Raising Expectations: A State Scorecard on Long-Term Services and Supports for Older Adults, People with Physical Disabilities, and Family Caregivers
Another indicator of LTSS quality, both in nursing homes and among home health patients, is the rate of hospitalizations. People who are receiving appropriate primary care and whose medical care is well coordinated with other services and supports should have fewer hospitalizations. States that do a better job of monitoring the quality of nursing home and home health care will reduce unnecessary hospital stays and, thus, achieve lower costs. The Scorecard finds that the bottom-performing states had, on average, three times the rate of hospitalization of long-stay nursing home residents compared with the top states: 29 percent compared with 10 percent.
Better quality of care can be cost-effective as well.

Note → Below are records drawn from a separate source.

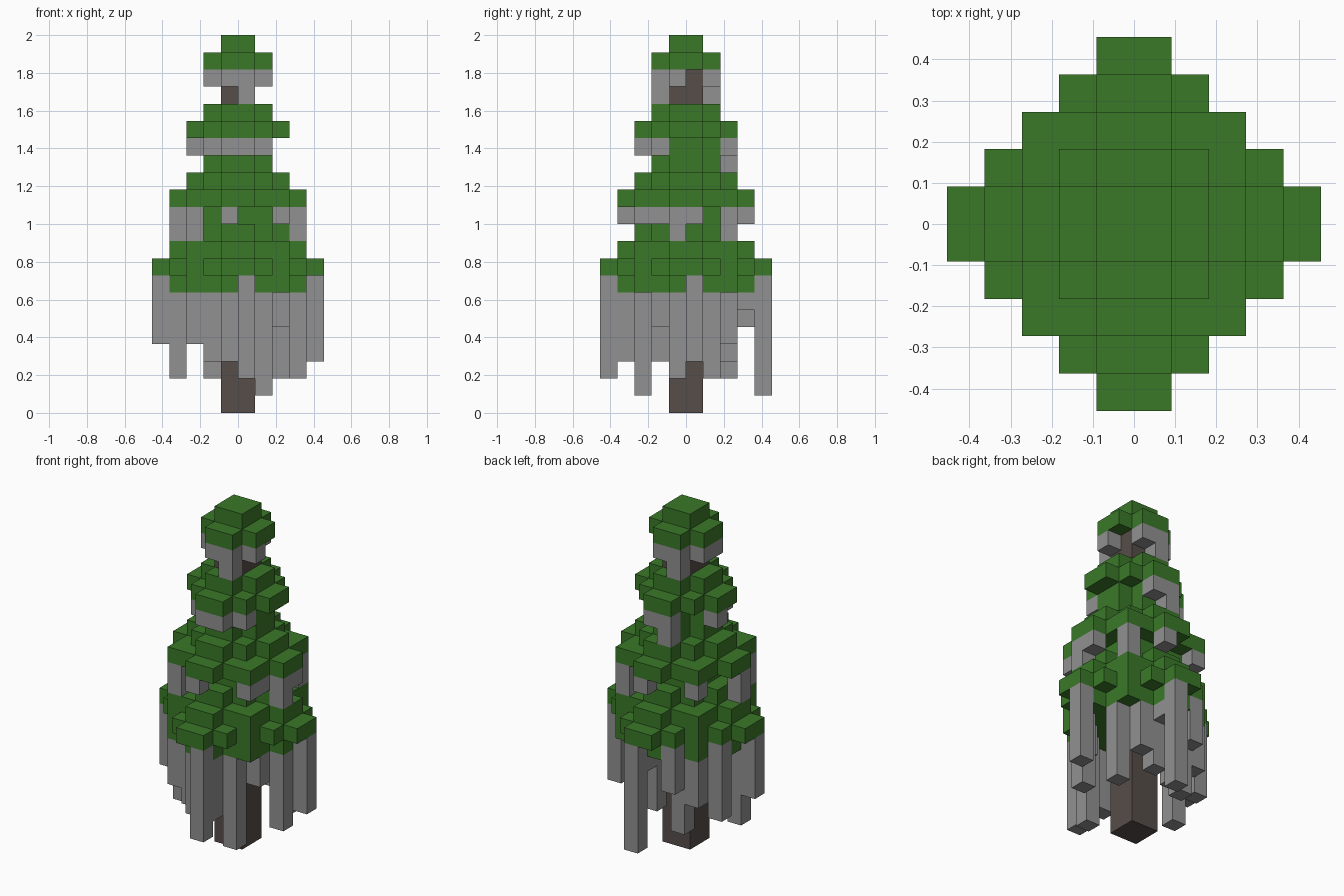
import bpy
import bmesh
from mathutils import Matrix, Vector

cube = bpy.data.objects.get("Cube")
if cube:
    bpy.data.objects.remove(cube, do_unlink=True)

UNIT = 2 / 22  # size of one block


def make_material(name, color):
    mat = bpy.data.materials.new(name)
    mat.use_nodes = True
    mat.diffuse_color = (*color, 1)
    mat.node_tree.nodes["Principled BSDF"].inputs["Base Color"].default_value = (*color, 1)
    return mat


leaf_green = make_material("leaf green", (0.042, 0.19, 0.022))
moss_grey = make_material("moss grey", (0.285, 0.285, 0.285))
bark_brown = make_material("bark brown", (0.095, 0.075, 0.068))


def finish(bm, name, mat):
    bmesh.ops.scale(bm, vec=Vector((UNIT, UNIT, UNIT)), verts=bm.verts)
    mesh = bpy.data.meshes.new(name)
    bm.to_mesh(mesh)
    bm.free()
    mesh.materials.append(mat)
    obj = bpy.data.objects.new(name, mesh)
    bpy.context.collection.objects.link(obj)


def add_box(bm, low, high):
    low, high = Vector(low), Vector(high)
    size = Matrix.Diagonal((*(high - low), 1))
    bmesh.ops.create_cube(bm, size=1, matrix=Matrix.Translation((low + high) / 2) @ size)


def block_shell(cells, name, mat):
    """Outer skin of a set of unit blocks."""
    bm = bmesh.new()
    for cell in cells:
        centre = Vector(cell) + Vector((0.5, 0.5, 0.5))
        for axis in range(3):
            for sign in (-1, 1):
                normal = Vector((0, 0, 0))
                normal[axis] = sign
                if tuple(int(c + n) for c, n in zip(cell, normal)) in cells:
                    continue
                side = Vector((0, 0, 0))
                side[(axis + 1) % 3] = 0.5
                up = normal.cross(side)
                middle = centre + normal / 2
                corners = (-side - up, side - up, side + up, up - side)
                bm.faces.new([bm.verts.new(middle + c) for c in corners])
    bmesh.ops.remove_doubles(bm, verts=bm.verts, dist=0.001)
    finish(bm, name, mat)


# Foliage: stepped diamond layers, level -> radius in blocks
layer_radius = {21: 1, 20: 2, 17: 2, 16: 3, 15: 2, 14: 2, 13: 3, 12: 4,
                11: 2, 10: 3, 9: 4, 8: 5, 7: 4}
# Some layers also fill a square core of this half width
square_core = {12: 3, 11: 2, 9: 3, 7: 3}

leaves = set()
for level, radius in layer_radius.items():
    core = square_core.get(level, 0)
    for i in range(-radius, radius):
        for j in range(-radius, radius):
            x, y = abs(i + 0.5), abs(j + 0.5)
            if x + y <= radius or max(x, y) < core:
                leaves.add((i, j, level))
block_shell(leaves, "foliage", leaf_green)

# Trunk
bm = bmesh.new()
add_box(bm, (-1, -1, 0), (1, 1, 20))
finish(bm, "trunk", bark_brown)


# Hanging moss: (column x, column y, lowest level), hung below a layer
def hang_moss(name, top, strands):
    bm = bmesh.new()
    for i, j, bottom in strands:
        start = top
        while (i, j, start - 1) in leaves:
            start -= 1
        add_box(bm, (i, j, bottom), (i + 1, j + 1, start))
    finish(bm, name, moss_grey)


hang_moss("crown_moss", 20, [
    (1, -1, 19), (0, -2, 18), (-1, -2, 19), (-2, -1, 19), (-2, 0, 19),
    (0, 1, 19), (-1, 1, 18)])

hang_moss("upper_moss", 16, [
    (-1, -3, 15), (0, -3, 15), (1, -2, 15), (-2, -2, 15),
    (-3, 0, 15), (-1, 2, 14), (0, 2, 15)])

hang_moss("middle_moss", 12, [
    (3, -1, 10), (3, 0, 11), (2, -3, 11), (2, -2, 11), (-1, -4, 11), (-3, -3, 10),
    (-4, -1, 10), (0, 3, 11), (2, 2, 10), (-3, 2, 11)])

hang_moss("lower_front_moss", 8, [
    (0, -5, 2), (-1, -4, 3), (0, -4, 3), (1, -3, 1), (-2, -3, 3),
    (-3, -3, 4), (-2, -2, 3)])

hang_moss("lower_side_moss", 8, [
    (4, 0, 3), (3, -1, 2), (2, -2, 5), (2, 1, 2),
    (-5, -1, 4), (-4, -1, 2), (-4, 1, 3), (-3, 0, 4)])

hang_moss("lower_back_moss", 8, [
    (0, 4, 1), (-2, 3, 5), (0, 3, 6), (-2, 2, 2), (1, 2, 4), (0, 2, 3), (-3, 2, 4)])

For example, there is a strong correlation between occurrence of pressure sores and hospital admissions among long-stay nursing home residents (see Exhibit 15, p. 48). This finding is important for two reasons. Pressure sores are preventable with high quality of care and can result in serious, life-threatening infections in people who develop them. In addition, transitions between settings (e.g., nursing home to hospital), especially those that are caused by poor quality care, are both costly and often traumatic for LTSS users and their family caregivers. Though the variation is less dramatic, hospitalization rates among home health patients in the bottom five states averaged 37 percent, compared with 23 percent among the top five states.
Policy action: Some states are beginning to develop more coordinated service delivery systems that integrate primary, acute, chronic, and long-term services. Integrated approaches such as the Program of All-Inclusive Care for the Elderly (PACE) have a proven record of improving outcomes and reducing the use of institutions.
State Nurse Practice Acts usually determine the extent to which direct care workers can provide assistance with a broad range of health maintenance tasks.4 For this Scorecard, we asked the National Council of State Boards of Nursing about state practices in delegating 16 specific tasks, including administration of various types of medications, ventilator care, and tube feedings. The five top-performing states allowed all 16 tasks to be delegated, whereas the bottom six states allowed none to be delegated. The median number of tasks that states allowed nurses to delegate was 7.5. Lower ranked states can learn from the top performers that delegation of these tasks to direct care workers is possible and supports consumers' choice to live in homelike settings.
Policy action: State policy directly determines what health-related tasks can be delegated. Unlike some policy changes that may cost states money and are therefore more challenging to implement, changing nurse practice laws will, if anything, save money in public programs by broadening the type of workers who can safely perform these tasks.